A Kingwood man living in a rental home in the 2700 block of North Cotswold Manor in the gated community of Barrington was arrested by Houston police Feb. 2 and charged with the illegal distribution of human growth hormone. Court filings indicate Daniel Paul Lansdown, 35, was charged with three felony counts of delivery of a controlled substance (GHRP-6, HGH-1791, and CJC-1295), each count for distribution of substance weighing less than 28 ounces.
Lansdown has been charged with distributing the drug Nov. 4 to an undercover agent with the U.S. Food and Drug Administration. According to reports, Lansdown was manufacturing the human growth hormone in his home, using a powder from China, then shipping the product to international and domestic customers using the Internet business, Innovative Opportunities and websites such as www.pure-peptides.com, which is no longer functioning. Reports indicate authorities confiscated 2,600 vials of the suspected hormone valued at $50 each from Lansdown’s home.

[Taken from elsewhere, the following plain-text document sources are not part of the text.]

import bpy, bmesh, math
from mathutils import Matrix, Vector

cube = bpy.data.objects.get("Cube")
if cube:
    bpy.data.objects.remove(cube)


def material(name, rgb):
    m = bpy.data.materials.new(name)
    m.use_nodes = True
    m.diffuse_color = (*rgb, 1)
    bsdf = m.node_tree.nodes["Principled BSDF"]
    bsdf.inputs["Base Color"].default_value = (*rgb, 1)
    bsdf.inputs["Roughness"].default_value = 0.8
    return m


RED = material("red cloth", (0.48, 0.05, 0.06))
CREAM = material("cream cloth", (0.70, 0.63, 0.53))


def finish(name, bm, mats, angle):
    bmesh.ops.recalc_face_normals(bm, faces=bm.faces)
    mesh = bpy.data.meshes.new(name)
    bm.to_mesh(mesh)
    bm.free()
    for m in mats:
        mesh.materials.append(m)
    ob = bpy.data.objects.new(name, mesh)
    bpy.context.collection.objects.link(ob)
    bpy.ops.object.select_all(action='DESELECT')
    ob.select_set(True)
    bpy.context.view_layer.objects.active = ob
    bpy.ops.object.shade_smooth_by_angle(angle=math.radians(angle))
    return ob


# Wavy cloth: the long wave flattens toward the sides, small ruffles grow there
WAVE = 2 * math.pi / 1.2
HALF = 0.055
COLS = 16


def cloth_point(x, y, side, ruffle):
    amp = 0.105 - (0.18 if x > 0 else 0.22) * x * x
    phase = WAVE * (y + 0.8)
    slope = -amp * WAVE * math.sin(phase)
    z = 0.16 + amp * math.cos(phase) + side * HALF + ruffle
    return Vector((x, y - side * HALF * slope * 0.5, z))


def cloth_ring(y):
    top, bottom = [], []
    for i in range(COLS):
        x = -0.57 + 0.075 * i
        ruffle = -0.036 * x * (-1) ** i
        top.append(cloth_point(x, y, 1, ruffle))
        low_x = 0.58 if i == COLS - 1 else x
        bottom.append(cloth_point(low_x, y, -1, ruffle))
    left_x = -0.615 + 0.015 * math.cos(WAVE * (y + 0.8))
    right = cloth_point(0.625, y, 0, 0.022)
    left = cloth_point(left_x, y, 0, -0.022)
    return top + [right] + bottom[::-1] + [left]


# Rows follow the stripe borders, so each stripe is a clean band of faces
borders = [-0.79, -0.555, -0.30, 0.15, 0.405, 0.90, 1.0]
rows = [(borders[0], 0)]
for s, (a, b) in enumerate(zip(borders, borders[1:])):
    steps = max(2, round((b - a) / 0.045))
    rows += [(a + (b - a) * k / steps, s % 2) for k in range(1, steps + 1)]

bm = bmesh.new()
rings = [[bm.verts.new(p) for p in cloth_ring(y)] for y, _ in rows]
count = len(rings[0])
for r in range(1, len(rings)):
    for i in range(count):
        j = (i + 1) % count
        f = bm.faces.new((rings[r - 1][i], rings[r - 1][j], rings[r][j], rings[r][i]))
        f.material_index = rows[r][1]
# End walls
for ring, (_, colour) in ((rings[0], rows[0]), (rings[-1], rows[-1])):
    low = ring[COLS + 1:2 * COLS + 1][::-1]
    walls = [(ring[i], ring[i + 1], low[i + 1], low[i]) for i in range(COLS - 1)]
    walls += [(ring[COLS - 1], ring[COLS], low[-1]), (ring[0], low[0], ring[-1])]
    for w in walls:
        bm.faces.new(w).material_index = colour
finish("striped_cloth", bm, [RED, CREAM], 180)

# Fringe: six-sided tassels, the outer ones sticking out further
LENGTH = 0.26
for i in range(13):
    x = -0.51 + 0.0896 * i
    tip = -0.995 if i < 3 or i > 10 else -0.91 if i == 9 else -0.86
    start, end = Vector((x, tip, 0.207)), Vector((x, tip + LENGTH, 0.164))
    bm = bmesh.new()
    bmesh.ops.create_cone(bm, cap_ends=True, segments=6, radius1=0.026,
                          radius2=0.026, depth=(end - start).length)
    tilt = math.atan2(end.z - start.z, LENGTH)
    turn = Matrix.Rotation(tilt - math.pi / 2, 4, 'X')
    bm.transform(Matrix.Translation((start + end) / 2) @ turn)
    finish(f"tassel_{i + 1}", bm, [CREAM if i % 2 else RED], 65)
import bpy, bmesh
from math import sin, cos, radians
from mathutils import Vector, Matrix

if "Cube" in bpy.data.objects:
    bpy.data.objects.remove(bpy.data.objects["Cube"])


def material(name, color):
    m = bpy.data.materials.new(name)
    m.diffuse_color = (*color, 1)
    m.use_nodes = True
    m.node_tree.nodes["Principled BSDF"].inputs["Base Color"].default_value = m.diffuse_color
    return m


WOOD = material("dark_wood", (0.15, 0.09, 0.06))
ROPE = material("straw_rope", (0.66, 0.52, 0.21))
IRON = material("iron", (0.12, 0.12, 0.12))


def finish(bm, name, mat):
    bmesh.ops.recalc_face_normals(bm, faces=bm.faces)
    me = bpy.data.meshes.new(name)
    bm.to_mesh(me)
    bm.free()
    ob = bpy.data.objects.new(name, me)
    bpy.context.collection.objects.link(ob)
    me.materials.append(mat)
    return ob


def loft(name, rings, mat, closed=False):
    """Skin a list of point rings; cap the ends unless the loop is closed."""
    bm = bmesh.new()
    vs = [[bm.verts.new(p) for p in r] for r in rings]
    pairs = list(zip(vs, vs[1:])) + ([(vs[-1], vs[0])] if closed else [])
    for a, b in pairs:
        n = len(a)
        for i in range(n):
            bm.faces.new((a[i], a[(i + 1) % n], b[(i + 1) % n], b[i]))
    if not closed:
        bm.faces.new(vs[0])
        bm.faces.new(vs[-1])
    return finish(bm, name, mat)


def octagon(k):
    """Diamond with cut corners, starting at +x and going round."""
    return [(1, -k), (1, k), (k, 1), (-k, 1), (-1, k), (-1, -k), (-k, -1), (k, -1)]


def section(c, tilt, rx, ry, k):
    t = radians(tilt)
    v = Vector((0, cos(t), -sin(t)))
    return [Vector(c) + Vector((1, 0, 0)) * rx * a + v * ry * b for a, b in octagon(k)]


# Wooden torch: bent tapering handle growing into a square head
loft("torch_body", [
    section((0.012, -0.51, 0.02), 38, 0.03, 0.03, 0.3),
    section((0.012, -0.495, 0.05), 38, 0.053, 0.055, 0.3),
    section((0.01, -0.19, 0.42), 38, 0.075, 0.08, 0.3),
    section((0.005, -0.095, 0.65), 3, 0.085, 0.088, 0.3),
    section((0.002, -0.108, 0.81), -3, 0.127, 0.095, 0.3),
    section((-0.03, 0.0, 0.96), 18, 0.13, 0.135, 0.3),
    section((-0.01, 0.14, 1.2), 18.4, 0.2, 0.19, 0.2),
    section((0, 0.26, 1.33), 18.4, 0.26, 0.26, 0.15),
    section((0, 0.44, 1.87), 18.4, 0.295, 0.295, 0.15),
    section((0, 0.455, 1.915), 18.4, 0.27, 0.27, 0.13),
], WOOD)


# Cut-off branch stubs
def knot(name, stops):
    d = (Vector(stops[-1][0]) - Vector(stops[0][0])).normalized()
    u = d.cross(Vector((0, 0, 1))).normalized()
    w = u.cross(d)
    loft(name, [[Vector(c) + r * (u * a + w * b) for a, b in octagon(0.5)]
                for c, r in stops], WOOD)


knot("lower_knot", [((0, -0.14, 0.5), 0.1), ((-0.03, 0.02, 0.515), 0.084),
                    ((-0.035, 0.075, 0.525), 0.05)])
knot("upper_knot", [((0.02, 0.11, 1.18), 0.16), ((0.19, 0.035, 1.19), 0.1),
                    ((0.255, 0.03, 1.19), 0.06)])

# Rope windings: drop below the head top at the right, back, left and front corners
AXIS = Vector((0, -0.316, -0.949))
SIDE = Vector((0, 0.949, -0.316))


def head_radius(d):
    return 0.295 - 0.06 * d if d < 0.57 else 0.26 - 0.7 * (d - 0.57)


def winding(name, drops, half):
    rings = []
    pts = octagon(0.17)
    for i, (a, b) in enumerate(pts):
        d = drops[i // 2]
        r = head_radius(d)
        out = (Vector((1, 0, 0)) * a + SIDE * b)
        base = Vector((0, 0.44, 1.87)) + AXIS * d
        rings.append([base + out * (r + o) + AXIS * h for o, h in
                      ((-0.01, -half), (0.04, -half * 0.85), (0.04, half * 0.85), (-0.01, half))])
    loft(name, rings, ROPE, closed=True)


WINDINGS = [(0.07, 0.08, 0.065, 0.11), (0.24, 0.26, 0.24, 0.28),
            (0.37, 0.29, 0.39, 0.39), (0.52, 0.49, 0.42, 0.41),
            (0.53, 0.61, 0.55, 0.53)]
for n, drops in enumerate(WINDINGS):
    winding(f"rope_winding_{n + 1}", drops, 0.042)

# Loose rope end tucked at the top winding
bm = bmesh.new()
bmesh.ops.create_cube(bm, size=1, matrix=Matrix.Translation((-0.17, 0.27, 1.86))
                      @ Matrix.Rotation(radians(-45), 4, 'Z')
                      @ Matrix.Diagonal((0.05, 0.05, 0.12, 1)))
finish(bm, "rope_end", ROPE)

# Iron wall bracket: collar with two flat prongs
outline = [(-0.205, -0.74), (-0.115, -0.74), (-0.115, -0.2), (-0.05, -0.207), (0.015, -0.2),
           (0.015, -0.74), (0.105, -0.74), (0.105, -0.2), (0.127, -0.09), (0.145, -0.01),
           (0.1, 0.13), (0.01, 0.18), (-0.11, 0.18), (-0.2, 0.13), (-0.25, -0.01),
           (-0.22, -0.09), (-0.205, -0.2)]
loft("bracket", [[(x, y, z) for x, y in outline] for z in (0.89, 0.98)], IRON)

Human growth hormone (HGH) is a naturally occurring hormone produced by the pituitary gland that stimulates cell reproduction and growth. Production of HGH peaks in youth and decreases with age. Since the 1980s, HGH has been produced synthetically and can be obtained legally from a pharmacy, if prescribed under a doctor-patient relationship. However, according to an August 2011 DEA document, HGH “is commonly abused by athletes, bodybuilders, and aging adults for its ability to increase muscle mass and decrease body fat, as well as its purported potential to improve athletic performance and reverse the effects of aging. The use of HGH is associated with several adverse effects including edema, carpal tunnel syndrome, joint pain, muscle pain, and abnormal skin sensations (e.g., numbness and tingling). It may also increase the growth of pre-existing malignant cells, and increase the possibility of developing diabetes.”
According to the DEA, “Human growth hormone is not controlled under the Controlled Substances Act (CSA). However, as part of the 1990 Anabolic Steroids Control Act, the distribution and possession, with the intent to distribute, of HGH “for any use...other than the treatment of a disease or other recognized medical condition, where such use has been authorized by the Secretary of Health and Human Services ... and pursuant to the order of a physician ...” was criminalized as a five-year felony under the penalties chapter of the Food, Drug, and Cosmetics Act of the FDA.”
Court records indicate Lansdown has retained Houston attorney Jimmy Ardoin, who has not returned calls for comment. Lansdown has been released on $45,000 bond and is scheduled for arraignment on the charges March 1. Lansdown does not show any other criminal history on the Harris County District Clerk website. The Barrington rental house Lansdown is currently living in is currently listed for sale for $499,000.